You want to learn an instrument but don't know where to start? Right.
First of all I must shout "Adagio, adagio", "Slowly, slowly" and we'll not trip over our organs in haste...
Lets go through a little list of what to consider and what the next steps to musical enlightenment are.
1.) WHAT INSTRUMENT?
Are you a plucker? a bower? a hitter? Do you see yourself as a violinist shaking your glistening locks furiously at the audience as they oooh in awe at your two octave glissando? Or as a pipe-smoking bassist complete with turtleneck and moustache?
If you are seriously not sure then there are several places that take "core lessons" or trial classes in instruments. You can book a single lesson, at your home (if you want) that will give you a small flavour of what it's like getting to grip with an instrument, it's sound and how you think you'll suit it. Have a look in your area or mclaughlin music has core lessons in piano, guitar, bagpipes, banjo and keyboard from £12 per full hour, half the usual price of competition, CRB check, plus online support.
2.) PRICING - Is this going to cost an army and a league?
If you search online for 'glasgow music teacher' you will be confronted by 175,000 results, (so 1 in 3 people living in Glasgow is a tutor. Hmmm)
An easy to navigate site is musicteachers.co.uk who's glasgow tutors are mostly in the range of £10-15 for a 30 min session. You get postcode, mobile etc but I don't see any information about CRB checks or enhanced disclosures which we shall move onto in a minim. Try yell.com for music schools and private tutors with their own sites. Don't be put off if some of the sites are basic as they are musicians not techies! Sometimes the most expensive may not be the best.
3.) WHO IS YOUR TUTOR?

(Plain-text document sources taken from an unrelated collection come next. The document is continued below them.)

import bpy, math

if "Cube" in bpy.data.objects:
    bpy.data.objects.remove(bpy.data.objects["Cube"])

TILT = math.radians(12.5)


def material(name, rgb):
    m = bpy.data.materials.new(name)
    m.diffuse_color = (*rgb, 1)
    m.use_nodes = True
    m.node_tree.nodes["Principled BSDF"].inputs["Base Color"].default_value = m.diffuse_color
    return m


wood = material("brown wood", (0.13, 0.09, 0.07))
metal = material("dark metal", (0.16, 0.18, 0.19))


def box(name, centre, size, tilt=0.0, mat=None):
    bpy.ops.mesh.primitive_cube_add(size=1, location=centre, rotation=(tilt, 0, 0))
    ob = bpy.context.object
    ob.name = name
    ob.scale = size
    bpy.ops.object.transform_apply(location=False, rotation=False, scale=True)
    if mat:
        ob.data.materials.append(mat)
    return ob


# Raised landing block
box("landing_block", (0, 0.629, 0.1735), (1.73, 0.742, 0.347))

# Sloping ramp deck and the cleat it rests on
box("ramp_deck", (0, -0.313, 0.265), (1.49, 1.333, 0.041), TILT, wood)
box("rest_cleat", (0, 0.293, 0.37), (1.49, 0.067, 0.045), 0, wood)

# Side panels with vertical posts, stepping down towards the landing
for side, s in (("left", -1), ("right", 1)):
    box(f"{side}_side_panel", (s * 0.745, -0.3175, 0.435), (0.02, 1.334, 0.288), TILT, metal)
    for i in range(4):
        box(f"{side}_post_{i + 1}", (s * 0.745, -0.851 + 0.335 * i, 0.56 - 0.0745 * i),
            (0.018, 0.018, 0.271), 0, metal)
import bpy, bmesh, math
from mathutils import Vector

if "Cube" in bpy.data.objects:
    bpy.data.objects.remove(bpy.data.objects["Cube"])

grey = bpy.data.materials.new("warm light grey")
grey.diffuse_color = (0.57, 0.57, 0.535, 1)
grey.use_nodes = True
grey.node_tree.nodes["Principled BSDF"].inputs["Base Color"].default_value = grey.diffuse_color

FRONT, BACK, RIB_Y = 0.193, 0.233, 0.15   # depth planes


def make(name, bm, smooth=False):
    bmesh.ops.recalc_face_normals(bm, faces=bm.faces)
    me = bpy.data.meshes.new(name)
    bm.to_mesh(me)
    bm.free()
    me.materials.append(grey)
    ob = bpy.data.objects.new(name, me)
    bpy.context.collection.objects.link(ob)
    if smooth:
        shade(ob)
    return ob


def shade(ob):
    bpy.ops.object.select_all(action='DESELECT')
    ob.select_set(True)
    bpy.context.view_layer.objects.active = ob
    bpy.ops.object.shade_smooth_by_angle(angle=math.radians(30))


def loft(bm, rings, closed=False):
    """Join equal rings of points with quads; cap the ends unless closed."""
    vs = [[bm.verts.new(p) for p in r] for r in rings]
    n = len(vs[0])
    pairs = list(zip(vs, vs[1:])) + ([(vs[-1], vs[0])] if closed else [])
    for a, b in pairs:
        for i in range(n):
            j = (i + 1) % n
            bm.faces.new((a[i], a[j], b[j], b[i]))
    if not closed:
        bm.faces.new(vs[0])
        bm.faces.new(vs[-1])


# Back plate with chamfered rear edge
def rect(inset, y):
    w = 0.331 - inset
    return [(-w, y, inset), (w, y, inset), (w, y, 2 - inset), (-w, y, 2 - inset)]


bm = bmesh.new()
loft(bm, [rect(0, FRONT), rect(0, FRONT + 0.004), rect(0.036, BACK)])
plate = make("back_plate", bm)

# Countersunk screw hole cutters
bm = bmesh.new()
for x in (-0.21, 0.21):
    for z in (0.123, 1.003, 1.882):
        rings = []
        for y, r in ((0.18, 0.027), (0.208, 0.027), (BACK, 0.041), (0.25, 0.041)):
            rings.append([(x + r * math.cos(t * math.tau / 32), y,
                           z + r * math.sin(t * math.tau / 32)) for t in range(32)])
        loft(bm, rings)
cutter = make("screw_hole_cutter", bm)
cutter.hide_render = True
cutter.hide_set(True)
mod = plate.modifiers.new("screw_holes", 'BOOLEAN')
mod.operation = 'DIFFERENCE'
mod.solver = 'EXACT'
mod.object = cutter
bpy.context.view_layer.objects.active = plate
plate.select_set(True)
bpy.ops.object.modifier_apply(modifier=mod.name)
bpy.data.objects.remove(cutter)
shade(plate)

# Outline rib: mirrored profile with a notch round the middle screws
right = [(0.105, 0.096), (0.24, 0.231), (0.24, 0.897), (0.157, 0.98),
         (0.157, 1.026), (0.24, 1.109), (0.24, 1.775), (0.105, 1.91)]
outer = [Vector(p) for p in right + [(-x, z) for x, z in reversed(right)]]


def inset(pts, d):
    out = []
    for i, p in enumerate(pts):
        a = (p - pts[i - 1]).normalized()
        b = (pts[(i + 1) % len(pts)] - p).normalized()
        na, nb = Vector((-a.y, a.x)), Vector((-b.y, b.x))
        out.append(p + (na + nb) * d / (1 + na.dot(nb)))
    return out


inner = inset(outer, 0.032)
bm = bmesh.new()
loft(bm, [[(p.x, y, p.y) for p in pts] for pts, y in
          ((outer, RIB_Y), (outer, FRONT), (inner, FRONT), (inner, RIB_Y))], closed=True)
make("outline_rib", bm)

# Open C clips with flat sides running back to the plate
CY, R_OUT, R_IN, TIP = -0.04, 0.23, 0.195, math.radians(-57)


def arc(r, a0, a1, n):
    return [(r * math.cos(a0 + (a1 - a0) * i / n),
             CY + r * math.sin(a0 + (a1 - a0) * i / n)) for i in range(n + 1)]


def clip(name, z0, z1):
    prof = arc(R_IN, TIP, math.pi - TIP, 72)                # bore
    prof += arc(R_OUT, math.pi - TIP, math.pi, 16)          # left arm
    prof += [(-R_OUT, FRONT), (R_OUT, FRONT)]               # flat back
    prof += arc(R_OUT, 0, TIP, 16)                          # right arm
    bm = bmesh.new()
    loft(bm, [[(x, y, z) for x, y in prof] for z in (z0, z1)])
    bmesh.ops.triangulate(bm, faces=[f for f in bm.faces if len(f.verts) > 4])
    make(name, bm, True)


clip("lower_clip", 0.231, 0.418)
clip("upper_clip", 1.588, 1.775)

You can tutor music with no formal qualifications or teaching certificates. Anyone can say they are a 'teacher' or 'tutor' so be careful. Danny Elfman was self taught so I will eat my hi-hat a little but on the whole do have a look online to see if there are qualifications there, phone other students of the tutor, YES, do. If they are good teachers they'll have glowing reports from their tutees who'll gladly be praising the tutor. If they don't have numbers, or mumble something about putting people out then it may be best to look elsewhere.
IMPORTANT - You should enjoy going to lessons. Choose a tutor you'll get along with, not a dictatic stoneface who smells a little of cloves and mothballs!
This will be updated more as we go along......
Off now to practice my scales